Reusing checks for multiple, but not all fields

You may have cases where groups of fields on a type are accessible using some shared condition. This is another case where $granted scopes can be helpful.

builder.objectType(Article, {
grantScopes: (article, context) => {
if (context.User.id === article.author.id) {
return ['author', 'readArticle'];
}
if (article.isDraft()) {
return [];
}
return ['readArticle'];
},
fields: (t) => ({
title: t.exposeString('title', {
authScopes: {
$granted: 'readArticle',
},
}),
content: t.exposeString('content', {
authScopes: {
$granted: 'readArticle',
},
}),
viewCount: t.exposeInt('viewCount', {
authScopes: {
$granted: 'author',
},
}),
}),
});

In the above example, title, content, and viewCount each use $granted scopes. In this case, rather than scopes being granted by the parent field, they are granted by the the Article type itself. This allows the access to each field to change based on some dynamic conditions (if the request is from the author, and if the article is a draft) without having to duplicate that logic in each individual field.

Interfaces

Interfaces can define auth scopes on their fields the same way objects do. Fields for a type will run checks for each interface it implements separately, meaning that a request would need to satisfy the scope requirements for each interface separately before the field is resolved.

When checks are run, and how things are cached

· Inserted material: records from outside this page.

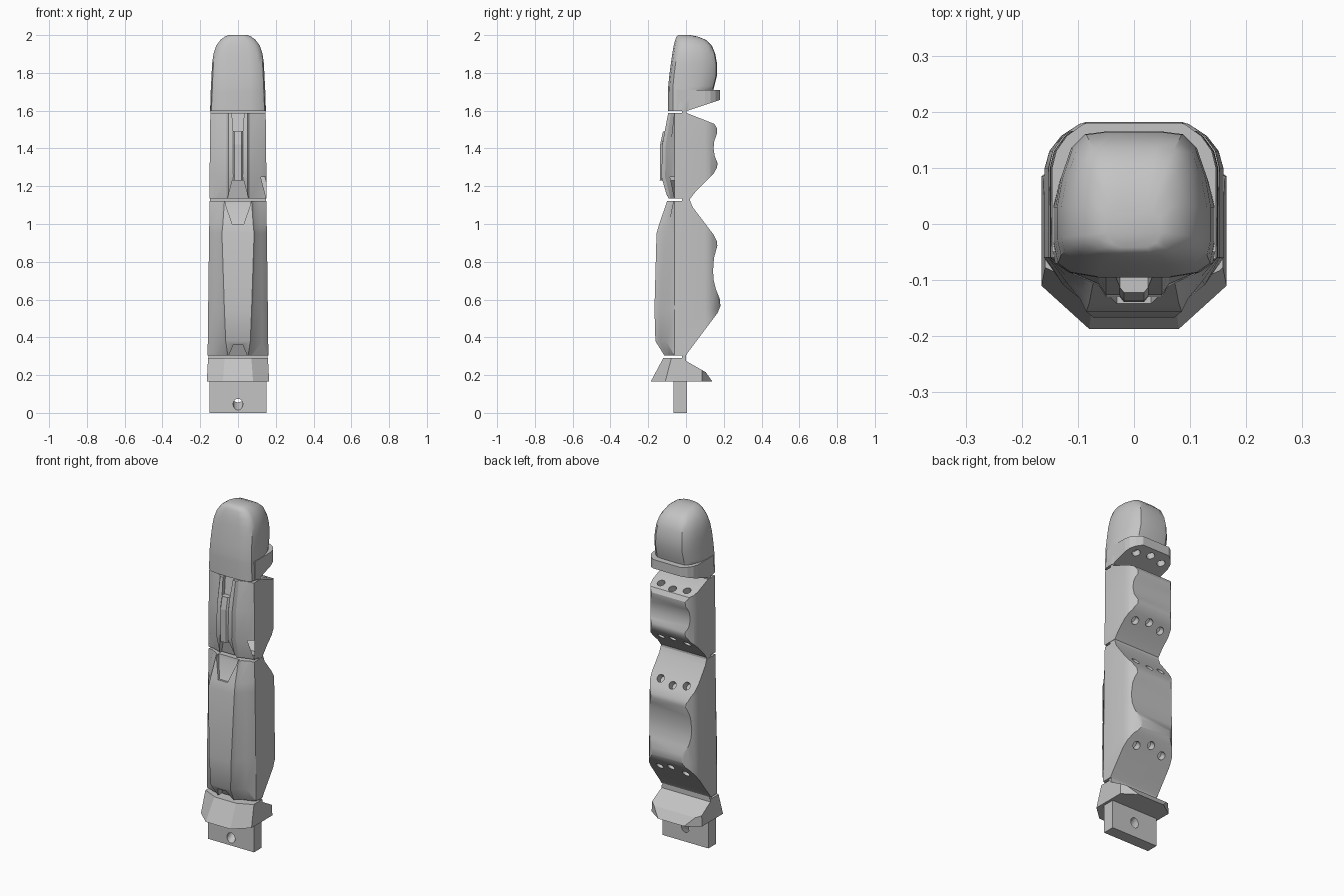
import bpy, bmesh, math
from mathutils import Vector, Matrix

cube = bpy.data.objects.get("Cube")
if cube:
    bpy.data.objects.remove(cube)

grey = bpy.data.materials.new("light_grey")
grey.use_nodes = True
grey.diffuse_color = (0.55, 0.55, 0.55, 1)
grey.node_tree.nodes["Principled BSDF"].inputs["Base Color"].default_value = grey.diffuse_color


def finish(name, bm):
    bmesh.ops.recalc_face_normals(bm, faces=bm.faces)
    mesh = bpy.data.meshes.new(name)
    bm.to_mesh(mesh)
    bm.free()
    mesh.materials.append(grey)
    ob = bpy.data.objects.new(name, mesh)
    bpy.context.collection.objects.link(ob)
    return ob


def loft(name, rows):
    """Skin mirrored half outlines [(z, [(x, y), ...]), ...] from bottom to top."""
    bm = bmesh.new()
    rings = []
    for z, half in rows:
        pts = half + [(-x, y) for x, y in reversed(half)]
        rings.append([bm.verts.new((x, y, z)) for x, y in pts])
    n = len(rings[0])
    for a, b in zip(rings, rings[1:]):
        for i in range(n):
            j = (i + 1) % n
            bm.faces.new((a[i], a[j], b[j], b[i]))
    bm.faces.new(rings[0])
    bm.faces.new(rings[-1])
    return finish(name, bm)


def side_profile(points, half=0.3):
    """Extrude a (y, z) outline across x."""
    bm = bmesh.new()
    face = bm.faces.new([bm.verts.new((-half, y, z)) for y, z in points])
    new = bmesh.ops.extrude_face_region(bm, geom=[face])["geom"]
    bmesh.ops.translate(bm, vec=(2 * half, 0, 0),
                        verts=[v for v in new if isinstance(v, bmesh.types.BMVert)])
    return finish("profile_helper", bm)


def box(name, hw, y0, y1, z0, z1):
    half = [(hw, y0), (hw, y1)]
    return loft(name, [(z0, half), (z1, half)])


def rod(centre, direction, radius, length):
    bm = bmesh.new()
    turn = Vector(direction).to_track_quat("Z", "Y").to_matrix().to_4x4()
    bmesh.ops.create_cone(bm, cap_ends=True, segments=20, radius1=radius, radius2=radius,
                          depth=length, matrix=Matrix.Translation(centre) @ turn)
    return finish("rod_helper", bm)


def boolean(ob, helper, operation):
    helper.hide_render = True
    mod = ob.modifiers.new("cut", "BOOLEAN")
    mod.operation, mod.object, mod.solver = operation, helper, "EXACT"
    graph = bpy.context.evaluated_depsgraph_get()
    mesh = bpy.data.meshes.new_from_object(ob.evaluated_get(graph))
    ob.modifiers.clear()
    ob.data = mesh
    bpy.data.objects.remove(helper)


def slope_holes(ob, hinge, edge, reach=0.83):
    """Three round pockets near the outer edge of a sloping face."""
    a, b = Vector(hinge), Vector(edge)
    along = b - a
    for x in (-0.085, 0, 0.085):
        p = a + along * (reach if x == 0 else reach - 0.1)
        boolean(ob, rod((x, p.x, p.y), (0, along.y, -along.x), 0.022, 0.08), "DIFFERENCE")


def slot(ob, rows):
    """Tapered channel in the front: rows of (z, half width, floor y)."""
    boolean(ob, loft("slot_helper", [(z, [(h, -0.3), (h, f)]) for z, h, f in rows]), "DIFFERENCE")


def smooth(ob, angle=32):
    bpy.ops.object.select_all(action="DESELECT")
    ob.select_set(True)
    bpy.context.view_layer.objects.active = ob
    bpy.ops.object.shade_smooth_by_angle(angle=math.radians(angle))


def back(w):
    return [(w, 0.1), (w * 0.95, 0.13), (w * 0.82, 0.157), (w * 0.62, 0.178), (w * 0.38, 0.19)]


def phalanx_outline(w, yf, r):
    return [(r, yf), (r + 0.012, yf * 0.85), (w * 0.8, yf * 0.65), (w, -0.06)] + back(w)


# Mounting tab with a slanted hole
tab = box("mounting_tab", 0.15, -0.065, 0.005, 0, 0.18)
boolean(tab, rod((0, -0.03, 0.065), (0, 0.87, 0.5), 0.026, 0.4), "DIFFERENCE")

# Base collar
collar = loft("base_collar", [
    (0.165, [(0.08, -0.187), (0.165, -0.11), (0.165, 0.085), (0.085, 0.14)]),
    (0.3, [(0.07, -0.115), (0.158, -0.075), (0.158, 0.085), (0.085, 0.14)])])
boolean(collar, side_profile([(-0.3, 0.1), (0.2, 0.1), (0.14, 0.165), (0.105, 0.215),
                              (0, 0.275), (0, 0.29), (-0.3, 0.29)]), "INTERSECT")

# Lower phalanx
lower = loft("lower_phalanx", [
    (0.28, phalanx_outline(0.161, -0.1, 0.05)),
    (0.38, phalanx_outline(0.16, -0.162, 0.065)),
    (0.55, phalanx_outline(0.158, -0.167, 0.072)),
    (0.95, phalanx_outline(0.153, -0.156, 0.085)),
    (1.0, phalanx_outline(0.152, -0.142, 0.08)),
    (1.15, phalanx_outline(0.149, -0.09, 0.07))])
boolean(lower, side_profile([
    (-0.3, 0.303), (0, 0.303), (0.01, 0.32), (0.168, 0.53), (0.182, 0.565), (0.18, 0.6),
    (0.16, 0.65), (0.147, 0.7), (0.143, 0.75), (0.148, 0.82), (0.166, 0.885), (0.163, 0.91),
    (0.145, 0.945), (0.035, 1.09), (0.022, 1.122), (-0.3, 1.122)]), "INTERSECT")
slope_holes(lower, (0, 0.307), (0.168, 0.53))
slope_holes(lower, (0.035, 1.09), (0.145, 0.945))
slot(lower, [(1.0, 0.03, -0.13), (1.1, 0.065, -0.085), (1.2, 0.08, -0.07)])
slot(lower, [(0.25, 0.06, -0.07), (0.3, 0.05, -0.08), (0.36, 0.025, -0.11)])

# Middle phalanx
middle = loft("middle_phalanx", [
    (1.11, phalanx_outline(0.15, -0.09, 0.05)),
    (1.25, phalanx_outline(0.15, -0.13, 0.05)),
    (1.42, phalanx_outline(0.149, -0.126, 0.05)),
    (1.61, phalanx_outline(0.146, -0.09, 0.05))])
boolean(middle, side_profile([
    (-0.3, 1.134), (0.022, 1.134), (0.05, 1.17), (0.145, 1.265), (0.165, 1.3), (0.166, 1.325),
    (0.152, 1.36), (0.146, 1.4), (0.15, 1.44), (0.164, 1.48), (0.165, 1.505), (0.15, 1.53),
    (0.005, 1.587), (-0.3, 1.587)]), "INTERSECT")
slope_holes(middle, (0.022, 1.134), (0.145, 1.265))
slope_holes(middle, (0.005, 1.587), (0.15, 1.53))
slot(middle, [(1.49, 0.025, -0.09), (1.62, 0.035, -0.065)])
slot(middle, [(1.1, 0.065, -0.065), (1.23, 0.03, -0.09)])
guide = loft("tendon_guide", [(z, [(0.018, y), (0.026, y + 0.01), (0.026, -0.06)])
                              for z, y in ((1.23, -0.139), (1.42, -0.137), (1.49, -0.122))])

# Fingertip: rounded dome and the ledge below its pad
def tip_outline(w, yf, yb):
    m = min(0.03, yb * 0.3)
    return [(w * 0.45, yf), (w * 0.78, yf + 0.008), (w * 0.95, yf + 0.025), (w, yf * 0.35),
            (w, m), (w * 0.93, yb * 0.5), (w * 0.8, yb * 0.82), (w * 0.62, yb * 0.97),
            (w * 0.35, yb)]


dome = loft("fingertip", [(z, tip_outline(w, yf, yb)) for z, w, yf, yb in (
    (1.599, 0.148, -0.095, 0.005), (1.7, 0.144, -0.095, 0.143), (1.73, 0.143, -0.094, 0.15),
    (1.79, 0.14, -0.088, 0.165), (1.85, 0.137, -0.08, 0.164), (1.9, 0.13, -0.073, 0.155),
    (1.945, 0.115, -0.065, 0.137), (1.975, 0.093, -0.057, 0.105),
    (1.992, 0.07, -0.051, 0.062), (2.0, 0.05, -0.042, 0.022))])
ledge = loft("fingertip_ledge", [(z, [(0.146, -0.06)] + back(0.146)) for z in (1.58, 1.73)])
boolean(ledge, side_profile([(-0.05, 1.599), (0.005, 1.599), (0.18, 1.657), (0.18, 1.71),
                             (-0.05, 1.71)]), "INTERSECT")
slope_holes(ledge, (0.005, 1.599), (0.18, 1.657), 0.75)

# Flexible hinge webs
for name, hw, y1, z in (("base_hinge", 0.155, 0.0, 0.296), ("middle_hinge", 0.148, 0.022, 1.128),
                        ("tip_hinge", 0.145, 0.003, 1.593)):
    box(name, hw, -0.02, y1, z - 0.01, z + 0.01)

for ob in (lower, middle, dome):
    smooth(ob)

Scope Initializer

The scope initializer would be run once the first time a field protected by auth scopes is resolved, its result will be cached for the current request.

authScopes functions on fields

when using a function for authScopes on a field, the function will be run each time the field is resolved, since it has access to all the arguments passed to the resolver

authScopes functions on types

when using a function for authScopes on a type, the function will be run the once for each instance of that type in the response. It will be run lazily when the first field for that object is resolved, and its result will be cached and reused by all fields for that instance of the type.

scope loaders

Scope loaders will be run run whenever a field requires the corresponding scope with a unique parameter. The scope loader results are cached per request based on a combination of the name of the scope, and its parameter.

grantScope on field

grantScopes on a field will run after the field is resolved, and is not cached

grantScope on type

grantScopes on a type (object or interface) will run when the first field on the type is resolved. It's result will be cached and reused for each field of the same instance of the type.

API

Types

  • AuthScopes: extends {}. Each property is the name of its scope, each value is the type for the

    scopes parameter.

  • ScopeLoaderMap: Object who's keys are scope names (from AuthScopes) and whos values are either

    booleans (indicating whether or not the request has the scope) or function that take a parameter

    (type from AuthScope) and return MaybePromise<boolean>

  • ScopeMap: A map of scope names to parameters. Based on AuthScopes, may also contain $all,

    $any or $granted.

Builder

  • authScopes: (context: Types['Context']) => MaybePromise<ScopeLoaderMap<Types>>

Object and Interface options

  • authScopes: ScopeMap or function, accepts parent and context returns

    MaybePromise<ScopeMap>

  • grantScopes: function, accepts parent and context returns MaybePromise<string[]>

Field Options

  • authScopes: ScopeMap or function, accepts same arguments as resolver, returns

    MaybePromise<ScopeMap>

  • grantScopes: string[] or function, accepts same arguments as resolver, returns

    MaybePromise<string[]>

  • skipTypeScopes: boolean

  • skipInterfaceScopes: boolean

toSchema options

  • disableScopeAuth: disable the scope auth plugin. Useful for testing.